**What the task requires**
Reproduce, without any change, the span of lines from the opening of the records below to the line containing "mat.use_nodes = True", inclusive.

**Supplied material**
★ ★ ★ ★ ★ ★ ★

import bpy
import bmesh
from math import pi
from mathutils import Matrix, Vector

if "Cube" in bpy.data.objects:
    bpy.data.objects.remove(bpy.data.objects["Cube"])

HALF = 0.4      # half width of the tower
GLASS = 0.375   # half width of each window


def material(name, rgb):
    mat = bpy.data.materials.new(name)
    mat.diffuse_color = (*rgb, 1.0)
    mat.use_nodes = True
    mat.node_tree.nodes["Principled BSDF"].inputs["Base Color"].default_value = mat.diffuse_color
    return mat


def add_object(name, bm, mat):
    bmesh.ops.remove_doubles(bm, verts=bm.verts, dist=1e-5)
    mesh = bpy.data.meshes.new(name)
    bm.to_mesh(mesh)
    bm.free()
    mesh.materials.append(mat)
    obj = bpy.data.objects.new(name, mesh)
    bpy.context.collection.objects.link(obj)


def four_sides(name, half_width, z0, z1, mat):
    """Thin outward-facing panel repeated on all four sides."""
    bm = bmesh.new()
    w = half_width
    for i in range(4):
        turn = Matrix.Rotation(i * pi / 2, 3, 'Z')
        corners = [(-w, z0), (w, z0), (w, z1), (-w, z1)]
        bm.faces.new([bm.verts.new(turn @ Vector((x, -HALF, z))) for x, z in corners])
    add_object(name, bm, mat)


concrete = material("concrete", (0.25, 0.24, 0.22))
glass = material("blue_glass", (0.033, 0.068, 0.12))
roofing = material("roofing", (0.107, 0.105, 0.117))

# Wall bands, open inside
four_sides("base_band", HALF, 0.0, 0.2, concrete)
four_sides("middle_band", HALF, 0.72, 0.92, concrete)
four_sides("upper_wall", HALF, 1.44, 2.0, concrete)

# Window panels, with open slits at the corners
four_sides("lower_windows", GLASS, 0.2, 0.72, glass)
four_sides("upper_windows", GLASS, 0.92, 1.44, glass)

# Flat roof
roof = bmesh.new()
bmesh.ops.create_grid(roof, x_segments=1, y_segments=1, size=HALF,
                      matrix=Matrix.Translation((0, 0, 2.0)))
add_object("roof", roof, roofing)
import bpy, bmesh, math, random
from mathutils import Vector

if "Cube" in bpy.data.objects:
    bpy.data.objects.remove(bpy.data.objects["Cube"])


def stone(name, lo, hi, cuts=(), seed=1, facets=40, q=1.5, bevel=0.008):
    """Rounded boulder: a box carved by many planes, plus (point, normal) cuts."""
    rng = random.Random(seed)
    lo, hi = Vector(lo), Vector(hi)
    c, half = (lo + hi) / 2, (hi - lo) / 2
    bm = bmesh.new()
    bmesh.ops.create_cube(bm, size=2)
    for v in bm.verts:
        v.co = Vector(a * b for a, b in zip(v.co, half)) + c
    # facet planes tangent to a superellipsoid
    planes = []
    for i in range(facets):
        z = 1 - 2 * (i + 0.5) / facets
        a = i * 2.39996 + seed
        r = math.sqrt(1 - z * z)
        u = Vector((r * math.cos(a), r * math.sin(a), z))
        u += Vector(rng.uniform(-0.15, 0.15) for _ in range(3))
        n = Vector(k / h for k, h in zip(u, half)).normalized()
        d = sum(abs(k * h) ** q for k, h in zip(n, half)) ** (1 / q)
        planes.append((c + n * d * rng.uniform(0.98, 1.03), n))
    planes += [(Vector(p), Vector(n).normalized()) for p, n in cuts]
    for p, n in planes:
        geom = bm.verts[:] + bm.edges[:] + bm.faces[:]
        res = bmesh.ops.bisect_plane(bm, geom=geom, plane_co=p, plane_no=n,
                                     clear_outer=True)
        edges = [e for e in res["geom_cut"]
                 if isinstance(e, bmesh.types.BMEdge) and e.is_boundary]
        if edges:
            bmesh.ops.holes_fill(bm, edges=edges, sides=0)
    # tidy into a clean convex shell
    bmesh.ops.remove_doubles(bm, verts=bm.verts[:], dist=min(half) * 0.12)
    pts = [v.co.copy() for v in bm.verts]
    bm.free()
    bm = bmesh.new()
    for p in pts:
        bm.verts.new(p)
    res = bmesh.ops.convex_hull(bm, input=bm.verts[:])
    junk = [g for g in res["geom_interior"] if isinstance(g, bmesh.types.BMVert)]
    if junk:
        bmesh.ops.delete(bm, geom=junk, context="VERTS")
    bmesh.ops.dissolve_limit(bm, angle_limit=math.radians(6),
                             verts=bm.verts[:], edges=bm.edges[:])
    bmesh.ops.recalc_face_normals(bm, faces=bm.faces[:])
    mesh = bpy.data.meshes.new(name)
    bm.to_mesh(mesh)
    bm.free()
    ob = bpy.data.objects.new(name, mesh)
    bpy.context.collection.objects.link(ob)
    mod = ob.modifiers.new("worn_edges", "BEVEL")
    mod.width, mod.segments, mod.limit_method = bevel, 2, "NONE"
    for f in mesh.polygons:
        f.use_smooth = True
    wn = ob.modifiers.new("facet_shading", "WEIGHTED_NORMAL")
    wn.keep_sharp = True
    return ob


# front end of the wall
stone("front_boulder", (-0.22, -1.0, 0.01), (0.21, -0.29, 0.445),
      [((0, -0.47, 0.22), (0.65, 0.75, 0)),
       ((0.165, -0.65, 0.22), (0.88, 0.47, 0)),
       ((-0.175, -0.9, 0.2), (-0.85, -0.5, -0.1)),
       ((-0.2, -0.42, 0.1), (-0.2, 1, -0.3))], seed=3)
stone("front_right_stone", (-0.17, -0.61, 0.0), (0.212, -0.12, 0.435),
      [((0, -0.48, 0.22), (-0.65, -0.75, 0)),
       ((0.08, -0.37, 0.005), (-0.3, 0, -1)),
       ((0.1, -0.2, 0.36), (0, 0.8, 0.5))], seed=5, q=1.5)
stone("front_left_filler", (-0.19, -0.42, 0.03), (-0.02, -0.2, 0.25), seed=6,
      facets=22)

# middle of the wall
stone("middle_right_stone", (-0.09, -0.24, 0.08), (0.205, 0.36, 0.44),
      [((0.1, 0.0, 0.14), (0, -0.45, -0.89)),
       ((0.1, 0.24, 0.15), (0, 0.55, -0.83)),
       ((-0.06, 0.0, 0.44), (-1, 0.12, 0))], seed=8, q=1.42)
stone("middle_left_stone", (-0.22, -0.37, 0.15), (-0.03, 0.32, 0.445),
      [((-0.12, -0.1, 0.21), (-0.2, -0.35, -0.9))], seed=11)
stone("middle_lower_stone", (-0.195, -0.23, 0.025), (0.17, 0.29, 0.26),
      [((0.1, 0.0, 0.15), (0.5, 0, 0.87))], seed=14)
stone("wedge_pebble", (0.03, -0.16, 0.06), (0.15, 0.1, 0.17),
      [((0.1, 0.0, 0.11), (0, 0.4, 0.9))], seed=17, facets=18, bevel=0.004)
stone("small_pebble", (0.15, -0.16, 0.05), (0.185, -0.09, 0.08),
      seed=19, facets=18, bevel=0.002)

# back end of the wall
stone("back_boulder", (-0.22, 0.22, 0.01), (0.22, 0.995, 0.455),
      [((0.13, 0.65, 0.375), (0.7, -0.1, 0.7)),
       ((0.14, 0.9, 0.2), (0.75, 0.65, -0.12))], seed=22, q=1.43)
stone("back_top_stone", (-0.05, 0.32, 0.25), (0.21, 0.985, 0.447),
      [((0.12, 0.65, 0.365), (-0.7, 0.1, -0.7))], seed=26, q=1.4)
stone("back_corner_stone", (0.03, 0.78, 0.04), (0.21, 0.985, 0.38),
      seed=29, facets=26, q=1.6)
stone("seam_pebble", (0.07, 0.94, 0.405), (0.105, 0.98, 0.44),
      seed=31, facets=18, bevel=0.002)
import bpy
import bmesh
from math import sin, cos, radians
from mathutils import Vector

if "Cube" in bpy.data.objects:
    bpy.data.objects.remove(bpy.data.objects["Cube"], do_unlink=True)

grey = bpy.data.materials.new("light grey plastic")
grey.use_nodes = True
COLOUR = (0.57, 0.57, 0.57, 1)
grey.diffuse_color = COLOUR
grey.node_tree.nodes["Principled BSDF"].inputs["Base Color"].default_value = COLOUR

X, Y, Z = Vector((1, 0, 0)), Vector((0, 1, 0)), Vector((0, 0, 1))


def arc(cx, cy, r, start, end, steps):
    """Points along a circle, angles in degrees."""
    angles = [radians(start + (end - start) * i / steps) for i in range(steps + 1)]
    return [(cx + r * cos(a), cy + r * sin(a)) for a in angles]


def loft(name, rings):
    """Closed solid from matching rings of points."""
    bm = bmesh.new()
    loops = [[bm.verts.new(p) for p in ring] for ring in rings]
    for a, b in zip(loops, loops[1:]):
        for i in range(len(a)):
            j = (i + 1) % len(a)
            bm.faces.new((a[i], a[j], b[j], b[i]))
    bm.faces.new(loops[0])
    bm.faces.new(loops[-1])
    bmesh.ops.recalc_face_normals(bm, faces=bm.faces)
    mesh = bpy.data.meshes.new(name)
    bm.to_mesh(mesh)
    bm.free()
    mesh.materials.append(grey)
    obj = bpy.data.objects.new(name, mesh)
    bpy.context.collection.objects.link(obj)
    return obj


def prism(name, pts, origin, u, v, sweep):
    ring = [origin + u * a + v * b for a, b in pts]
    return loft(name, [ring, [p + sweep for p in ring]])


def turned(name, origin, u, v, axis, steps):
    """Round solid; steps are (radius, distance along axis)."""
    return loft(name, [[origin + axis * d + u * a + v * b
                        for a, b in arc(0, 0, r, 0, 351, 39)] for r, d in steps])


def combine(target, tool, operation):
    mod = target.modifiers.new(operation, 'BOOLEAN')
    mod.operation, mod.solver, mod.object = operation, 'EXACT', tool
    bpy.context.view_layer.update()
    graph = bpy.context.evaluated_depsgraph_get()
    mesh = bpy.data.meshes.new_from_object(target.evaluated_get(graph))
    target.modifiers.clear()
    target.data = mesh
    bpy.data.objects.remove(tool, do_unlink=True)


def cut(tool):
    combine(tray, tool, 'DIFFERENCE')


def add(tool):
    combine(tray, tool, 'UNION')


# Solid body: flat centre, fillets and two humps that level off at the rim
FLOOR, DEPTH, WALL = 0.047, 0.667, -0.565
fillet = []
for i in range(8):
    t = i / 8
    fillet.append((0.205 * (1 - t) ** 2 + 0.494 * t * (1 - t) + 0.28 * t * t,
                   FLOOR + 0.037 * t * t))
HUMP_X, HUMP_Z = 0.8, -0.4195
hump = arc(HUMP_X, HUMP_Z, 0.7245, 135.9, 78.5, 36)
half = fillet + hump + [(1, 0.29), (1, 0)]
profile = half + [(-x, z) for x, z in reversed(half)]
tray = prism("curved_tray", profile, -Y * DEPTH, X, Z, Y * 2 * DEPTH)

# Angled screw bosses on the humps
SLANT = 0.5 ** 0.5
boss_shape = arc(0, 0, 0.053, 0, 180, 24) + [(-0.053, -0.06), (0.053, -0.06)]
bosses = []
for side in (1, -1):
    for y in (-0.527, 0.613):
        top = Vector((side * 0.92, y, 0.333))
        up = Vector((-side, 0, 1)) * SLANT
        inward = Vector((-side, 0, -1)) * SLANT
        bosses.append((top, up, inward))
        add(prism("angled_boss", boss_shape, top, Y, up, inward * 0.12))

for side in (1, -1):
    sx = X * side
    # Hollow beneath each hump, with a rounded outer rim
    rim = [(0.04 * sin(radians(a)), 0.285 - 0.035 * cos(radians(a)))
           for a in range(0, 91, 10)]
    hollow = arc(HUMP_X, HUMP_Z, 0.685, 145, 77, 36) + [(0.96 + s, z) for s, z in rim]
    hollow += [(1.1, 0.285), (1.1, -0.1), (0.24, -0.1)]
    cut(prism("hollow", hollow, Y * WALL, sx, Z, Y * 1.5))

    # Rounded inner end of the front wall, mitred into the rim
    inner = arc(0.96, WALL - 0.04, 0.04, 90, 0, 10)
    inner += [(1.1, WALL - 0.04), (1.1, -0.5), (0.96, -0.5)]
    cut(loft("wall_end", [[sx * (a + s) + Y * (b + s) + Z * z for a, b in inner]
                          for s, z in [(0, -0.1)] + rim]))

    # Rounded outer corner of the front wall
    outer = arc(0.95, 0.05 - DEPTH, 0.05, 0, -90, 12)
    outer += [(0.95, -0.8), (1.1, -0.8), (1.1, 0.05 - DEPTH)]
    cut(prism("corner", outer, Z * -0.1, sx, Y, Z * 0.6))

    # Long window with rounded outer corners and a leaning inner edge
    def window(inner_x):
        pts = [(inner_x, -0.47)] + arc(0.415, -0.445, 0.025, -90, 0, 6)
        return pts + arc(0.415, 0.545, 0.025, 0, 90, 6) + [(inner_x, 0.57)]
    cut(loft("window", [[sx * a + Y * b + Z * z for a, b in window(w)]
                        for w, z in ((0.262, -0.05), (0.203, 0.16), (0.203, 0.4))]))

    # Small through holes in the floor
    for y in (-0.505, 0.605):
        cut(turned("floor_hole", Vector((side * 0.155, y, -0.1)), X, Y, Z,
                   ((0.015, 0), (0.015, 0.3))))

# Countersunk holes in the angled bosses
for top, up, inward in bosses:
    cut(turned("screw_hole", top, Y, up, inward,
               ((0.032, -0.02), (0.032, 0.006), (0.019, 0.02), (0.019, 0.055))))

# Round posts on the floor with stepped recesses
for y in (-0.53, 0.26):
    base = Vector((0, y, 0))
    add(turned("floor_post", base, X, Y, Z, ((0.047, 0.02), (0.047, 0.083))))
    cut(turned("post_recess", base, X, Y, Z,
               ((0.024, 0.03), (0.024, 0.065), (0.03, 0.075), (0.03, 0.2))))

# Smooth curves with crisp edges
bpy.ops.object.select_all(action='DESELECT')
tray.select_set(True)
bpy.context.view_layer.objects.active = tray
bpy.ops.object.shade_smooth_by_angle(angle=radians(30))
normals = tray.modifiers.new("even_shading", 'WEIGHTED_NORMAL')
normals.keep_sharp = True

★ ★ ★ ★ ★ ★ ★

**Task solution**
import bpy
import bmesh
from math import pi
from mathutils import Matrix, Vector

if "Cube" in bpy.data.objects:
    bpy.data.objects.remove(bpy.data.objects["Cube"])

HALF = 0.4      # half width of the tower
GLASS = 0.375   # half width of each window


def material(name, rgb):
    mat = bpy.data.materials.new(name)
    mat.diffuse_color = (*rgb, 1.0)
    mat.use_nodes = True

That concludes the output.